** Entries provided follows **

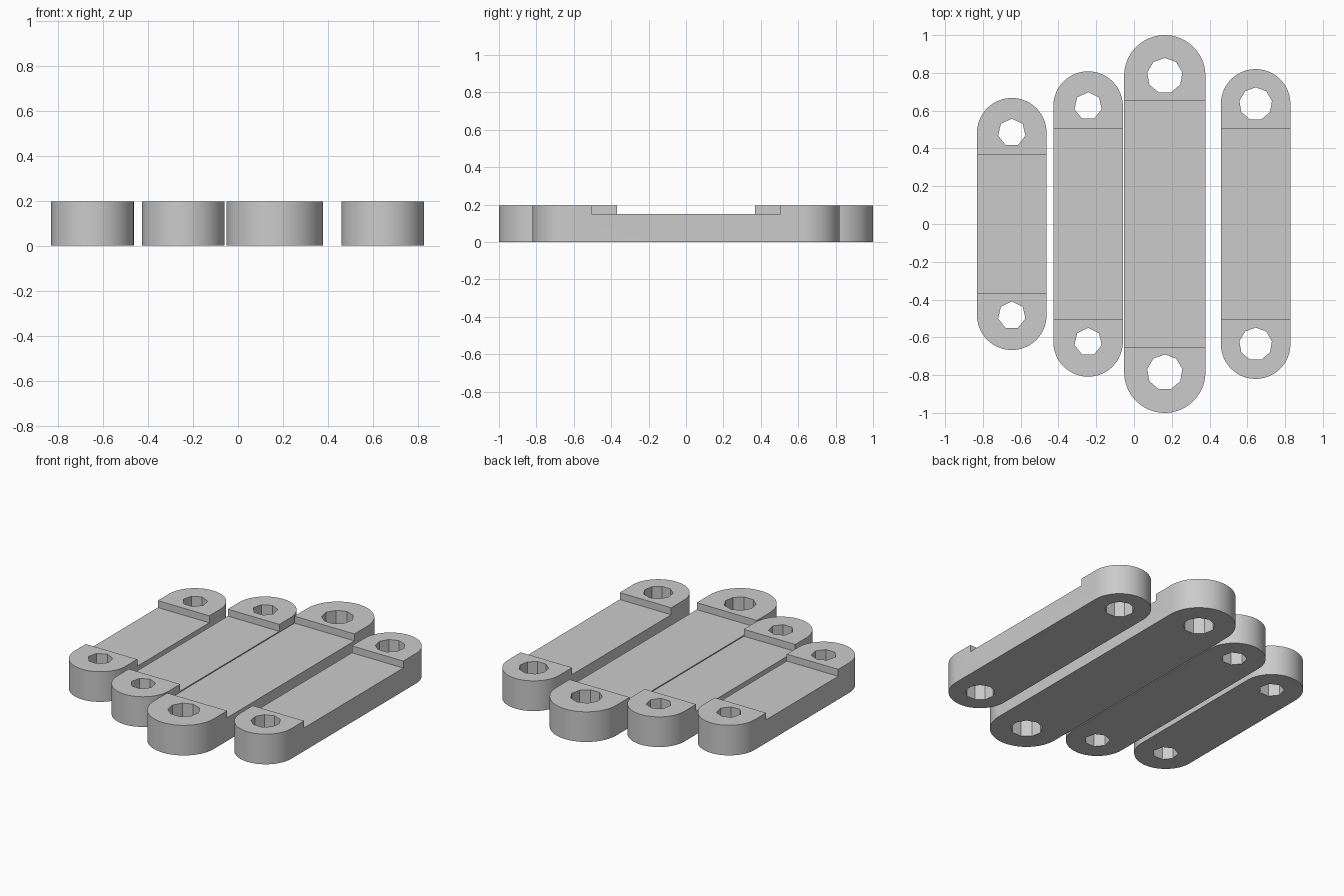
import bpy, bmesh, math
from mathutils import Matrix

cube = bpy.data.objects.get("Cube")
if cube:
    bpy.data.objects.remove(cube, do_unlink=True)

HEIGHT, FLOOR = 0.195, 0.15

grey = bpy.data.materials.new("plain_grey")
grey.use_nodes = True
colour = (0.6, 0.6, 0.6, 1)
grey.diffuse_color = colour
grey.node_tree.nodes["Principled BSDF"].inputs["Base Color"].default_value = colour


def add_prism(bm, points, z0, z1):
    """Extrude a closed outline from z0 up to z1."""
    face = bm.faces.new([bm.verts.new((x, y, z0)) for x, y in points])
    top = bmesh.ops.extrude_face_region(bm, geom=[face])["geom"]
    verts = [v for v in top if isinstance(v, bmesh.types.BMVert)]
    bmesh.ops.translate(bm, verts=verts, vec=(0, 0, z1 - z0))


def arc(cy, radius, start, sweep, count, closed=False):
    steps = count if closed else count - 1
    angles = [start + sweep * i / steps for i in range(count)]
    return [(radius * math.cos(a), cy + radius * math.sin(a)) for a in angles]


def make_object(name, bm):
    bmesh.ops.recalc_face_normals(bm, faces=bm.faces)
    mesh = bpy.data.meshes.new(name)
    bm.to_mesh(mesh)
    bm.free()
    obj = bpy.data.objects.new(name, mesh)
    bpy.context.collection.objects.link(obj)
    return obj


def make_link(name, x, radius, half_length, step, hole_y, hole_radius, sides):
    # Round-ended bar
    cy = half_length - radius
    bm = bmesh.new()
    outline = arc(cy, radius, 0, math.pi, 40) + arc(-cy, radius, math.pi, math.pi, 40)
    add_prism(bm, outline, 0, HEIGHT)
    link = make_object(name, bm)
    link.data.materials.append(grey)

    # Cutter: polygonal pin holes and the shallow middle recess
    bm = bmesh.new()
    for y in (-hole_y, hole_y):
        add_prism(bm, arc(y, hole_radius, math.pi / 2, math.tau, sides, True), -0.1, 0.3)
    w = radius + 0.1
    add_prism(bm, [(-w, -step), (w, -step), (w, step), (-w, step)], FLOOR, 0.3)
    cutter = make_object(name + "_cutter", bm)
    cutter.data.materials.append(grey)
    cutter.hide_render = True

    cut = link.modifiers.new("cut", "BOOLEAN")
    cut.operation = "DIFFERENCE"
    cut.solver = "EXACT"
    cut.object = cutter
    bpy.ops.object.select_all(action="DESELECT")
    link.select_set(True)
    bpy.context.view_layer.objects.active = link
    bpy.ops.object.modifier_apply(modifier=cut.name)
    bpy.data.objects.remove(cutter, do_unlink=True)

    # Smooth round ends, crisp edges and flat-sided holes
    bpy.ops.object.shade_smooth_by_angle(angle=math.radians(30))
    link.location.x = x


make_link("short_link", -0.647, 0.184, 0.667, 0.368, 0.484, 0.074, 7)
make_link("medium_link", -0.243, 0.184, 0.808, 0.506, 0.624, 0.074, 7)
make_link("large_link", 0.163, 0.215, 1.0, 0.65, 0.785, 0.0945, 9)
make_link("wide_hole_link", 0.644, 0.184, 0.82, 0.506, 0.636, 0.0875, 9)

** End of Entries provided **

**Problem statement**. Search the entries above for lines holding the string "data", then report only how many there are.

**Solution below**. 8